**Aim of the exercise**
Where a line below includes the word "true", copy that line.
** Dataset records follows **
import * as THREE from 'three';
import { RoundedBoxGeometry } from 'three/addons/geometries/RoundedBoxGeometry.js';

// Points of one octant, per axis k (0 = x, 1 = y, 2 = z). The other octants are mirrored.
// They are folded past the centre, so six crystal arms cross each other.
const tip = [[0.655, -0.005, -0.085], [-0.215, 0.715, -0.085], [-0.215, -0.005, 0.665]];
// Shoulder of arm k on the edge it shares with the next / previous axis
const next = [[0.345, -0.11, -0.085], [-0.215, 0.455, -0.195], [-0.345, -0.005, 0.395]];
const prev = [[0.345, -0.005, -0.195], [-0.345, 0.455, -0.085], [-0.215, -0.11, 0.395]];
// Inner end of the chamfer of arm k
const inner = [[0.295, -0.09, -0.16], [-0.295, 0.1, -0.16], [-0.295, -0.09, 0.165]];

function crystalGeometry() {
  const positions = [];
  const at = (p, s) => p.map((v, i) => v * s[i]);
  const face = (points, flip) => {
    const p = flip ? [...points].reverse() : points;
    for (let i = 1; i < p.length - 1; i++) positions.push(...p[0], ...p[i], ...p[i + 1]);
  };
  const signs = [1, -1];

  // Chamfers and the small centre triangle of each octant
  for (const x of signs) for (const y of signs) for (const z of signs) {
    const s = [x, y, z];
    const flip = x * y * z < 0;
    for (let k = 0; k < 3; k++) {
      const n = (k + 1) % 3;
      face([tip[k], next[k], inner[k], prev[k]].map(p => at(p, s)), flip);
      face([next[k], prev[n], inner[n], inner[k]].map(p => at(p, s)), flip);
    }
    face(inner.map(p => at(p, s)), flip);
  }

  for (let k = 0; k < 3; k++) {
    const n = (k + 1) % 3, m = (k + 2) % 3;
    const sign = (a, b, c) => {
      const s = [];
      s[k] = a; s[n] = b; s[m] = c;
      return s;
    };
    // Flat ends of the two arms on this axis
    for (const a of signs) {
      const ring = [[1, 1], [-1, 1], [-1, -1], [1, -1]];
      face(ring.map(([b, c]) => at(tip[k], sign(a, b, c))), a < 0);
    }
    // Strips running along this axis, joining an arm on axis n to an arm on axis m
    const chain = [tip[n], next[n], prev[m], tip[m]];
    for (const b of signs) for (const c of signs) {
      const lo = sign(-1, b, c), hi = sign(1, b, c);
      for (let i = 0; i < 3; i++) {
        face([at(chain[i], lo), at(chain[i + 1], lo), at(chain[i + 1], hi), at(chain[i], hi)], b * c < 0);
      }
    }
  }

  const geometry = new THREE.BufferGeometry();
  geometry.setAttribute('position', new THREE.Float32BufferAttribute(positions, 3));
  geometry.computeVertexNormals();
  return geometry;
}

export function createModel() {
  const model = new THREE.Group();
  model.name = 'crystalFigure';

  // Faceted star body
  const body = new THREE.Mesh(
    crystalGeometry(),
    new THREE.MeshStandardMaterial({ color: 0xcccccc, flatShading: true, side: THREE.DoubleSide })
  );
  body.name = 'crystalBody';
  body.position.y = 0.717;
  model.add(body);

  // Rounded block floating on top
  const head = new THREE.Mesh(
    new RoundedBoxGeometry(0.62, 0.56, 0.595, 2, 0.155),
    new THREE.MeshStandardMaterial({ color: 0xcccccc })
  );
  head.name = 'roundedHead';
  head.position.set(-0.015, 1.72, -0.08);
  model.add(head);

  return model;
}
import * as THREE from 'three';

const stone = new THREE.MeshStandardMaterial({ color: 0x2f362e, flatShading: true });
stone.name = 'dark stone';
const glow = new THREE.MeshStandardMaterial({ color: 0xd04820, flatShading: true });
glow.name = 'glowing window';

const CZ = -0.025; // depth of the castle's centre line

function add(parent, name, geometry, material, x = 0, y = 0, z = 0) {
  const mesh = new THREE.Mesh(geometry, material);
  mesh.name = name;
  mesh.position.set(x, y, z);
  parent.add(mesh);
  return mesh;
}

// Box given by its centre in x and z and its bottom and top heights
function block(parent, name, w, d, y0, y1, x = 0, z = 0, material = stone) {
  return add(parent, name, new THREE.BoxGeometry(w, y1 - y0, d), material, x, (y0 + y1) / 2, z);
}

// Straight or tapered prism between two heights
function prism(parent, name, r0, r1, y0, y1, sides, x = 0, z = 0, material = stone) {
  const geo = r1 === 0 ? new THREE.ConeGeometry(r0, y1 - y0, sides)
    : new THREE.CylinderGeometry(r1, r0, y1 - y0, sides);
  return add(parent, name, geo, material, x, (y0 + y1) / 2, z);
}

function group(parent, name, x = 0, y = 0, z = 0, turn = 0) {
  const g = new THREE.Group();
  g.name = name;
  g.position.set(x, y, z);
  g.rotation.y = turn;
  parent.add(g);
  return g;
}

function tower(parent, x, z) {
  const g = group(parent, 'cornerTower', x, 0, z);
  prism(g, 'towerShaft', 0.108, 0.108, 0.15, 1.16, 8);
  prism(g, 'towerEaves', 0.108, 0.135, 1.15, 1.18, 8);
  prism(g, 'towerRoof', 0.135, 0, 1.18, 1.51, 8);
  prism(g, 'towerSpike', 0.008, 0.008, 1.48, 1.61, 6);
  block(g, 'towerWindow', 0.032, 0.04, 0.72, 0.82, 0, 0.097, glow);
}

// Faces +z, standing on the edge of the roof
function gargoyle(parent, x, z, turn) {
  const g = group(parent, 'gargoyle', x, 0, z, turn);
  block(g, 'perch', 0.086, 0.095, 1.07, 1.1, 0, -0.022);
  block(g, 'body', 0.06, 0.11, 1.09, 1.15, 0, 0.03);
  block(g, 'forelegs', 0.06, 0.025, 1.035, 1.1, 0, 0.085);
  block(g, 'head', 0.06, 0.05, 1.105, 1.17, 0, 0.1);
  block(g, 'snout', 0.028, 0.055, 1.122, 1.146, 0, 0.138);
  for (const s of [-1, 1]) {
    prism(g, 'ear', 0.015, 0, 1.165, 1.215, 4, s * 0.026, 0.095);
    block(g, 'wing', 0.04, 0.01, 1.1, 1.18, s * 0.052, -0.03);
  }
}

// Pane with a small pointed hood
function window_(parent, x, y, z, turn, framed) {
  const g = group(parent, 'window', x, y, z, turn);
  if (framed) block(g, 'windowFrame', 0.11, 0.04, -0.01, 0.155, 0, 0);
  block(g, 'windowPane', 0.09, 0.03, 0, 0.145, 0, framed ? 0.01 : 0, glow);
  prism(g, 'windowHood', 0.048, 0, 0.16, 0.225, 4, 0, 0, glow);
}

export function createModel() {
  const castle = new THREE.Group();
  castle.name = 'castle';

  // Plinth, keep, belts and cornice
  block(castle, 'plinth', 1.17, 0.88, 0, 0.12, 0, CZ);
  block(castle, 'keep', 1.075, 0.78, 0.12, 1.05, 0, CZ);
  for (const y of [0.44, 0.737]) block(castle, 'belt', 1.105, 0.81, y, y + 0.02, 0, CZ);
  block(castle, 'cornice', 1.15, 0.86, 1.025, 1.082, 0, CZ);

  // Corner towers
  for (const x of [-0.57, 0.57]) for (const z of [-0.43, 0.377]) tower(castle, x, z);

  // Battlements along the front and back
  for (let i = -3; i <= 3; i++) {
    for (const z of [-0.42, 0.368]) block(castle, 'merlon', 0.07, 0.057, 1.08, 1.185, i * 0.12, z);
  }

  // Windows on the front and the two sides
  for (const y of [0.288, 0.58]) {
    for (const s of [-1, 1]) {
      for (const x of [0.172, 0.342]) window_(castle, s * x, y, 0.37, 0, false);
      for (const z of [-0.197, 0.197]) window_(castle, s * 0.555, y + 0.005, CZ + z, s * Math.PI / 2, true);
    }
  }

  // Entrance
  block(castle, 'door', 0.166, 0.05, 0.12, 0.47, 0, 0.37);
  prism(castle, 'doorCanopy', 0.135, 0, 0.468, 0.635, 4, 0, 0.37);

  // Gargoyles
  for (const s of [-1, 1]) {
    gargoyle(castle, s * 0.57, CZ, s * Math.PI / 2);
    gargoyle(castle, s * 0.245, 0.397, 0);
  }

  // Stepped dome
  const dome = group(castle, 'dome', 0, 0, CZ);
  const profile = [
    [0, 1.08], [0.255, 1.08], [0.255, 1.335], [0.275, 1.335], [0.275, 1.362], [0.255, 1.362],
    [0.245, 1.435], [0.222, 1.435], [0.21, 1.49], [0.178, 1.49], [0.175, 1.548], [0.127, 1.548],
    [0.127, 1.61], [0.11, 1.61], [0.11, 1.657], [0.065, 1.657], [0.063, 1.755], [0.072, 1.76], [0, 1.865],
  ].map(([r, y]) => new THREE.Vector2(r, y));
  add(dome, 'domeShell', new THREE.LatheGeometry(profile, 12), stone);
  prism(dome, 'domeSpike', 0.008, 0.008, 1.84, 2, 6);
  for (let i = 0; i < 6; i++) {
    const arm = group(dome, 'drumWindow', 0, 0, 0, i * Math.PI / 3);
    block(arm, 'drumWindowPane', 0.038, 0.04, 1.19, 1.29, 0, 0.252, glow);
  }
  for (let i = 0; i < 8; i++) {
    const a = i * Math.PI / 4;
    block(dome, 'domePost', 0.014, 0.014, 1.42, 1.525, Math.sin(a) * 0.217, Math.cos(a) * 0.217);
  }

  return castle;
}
** End of Dataset records **
**Written answer**
    new THREE.MeshStandardMaterial({ color: 0xcccccc, flatShading: true, side: THREE.DoubleSide })
const stone = new THREE.MeshStandardMaterial({ color: 0x2f362e, flatShading: true });
const glow = new THREE.MeshStandardMaterial({ color: 0xd04820, flatShading: true });
      for (const z of [-0.197, 0.197]) window_(castle, s * 0.555, y + 0.005, CZ + z, s * Math.PI / 2, true);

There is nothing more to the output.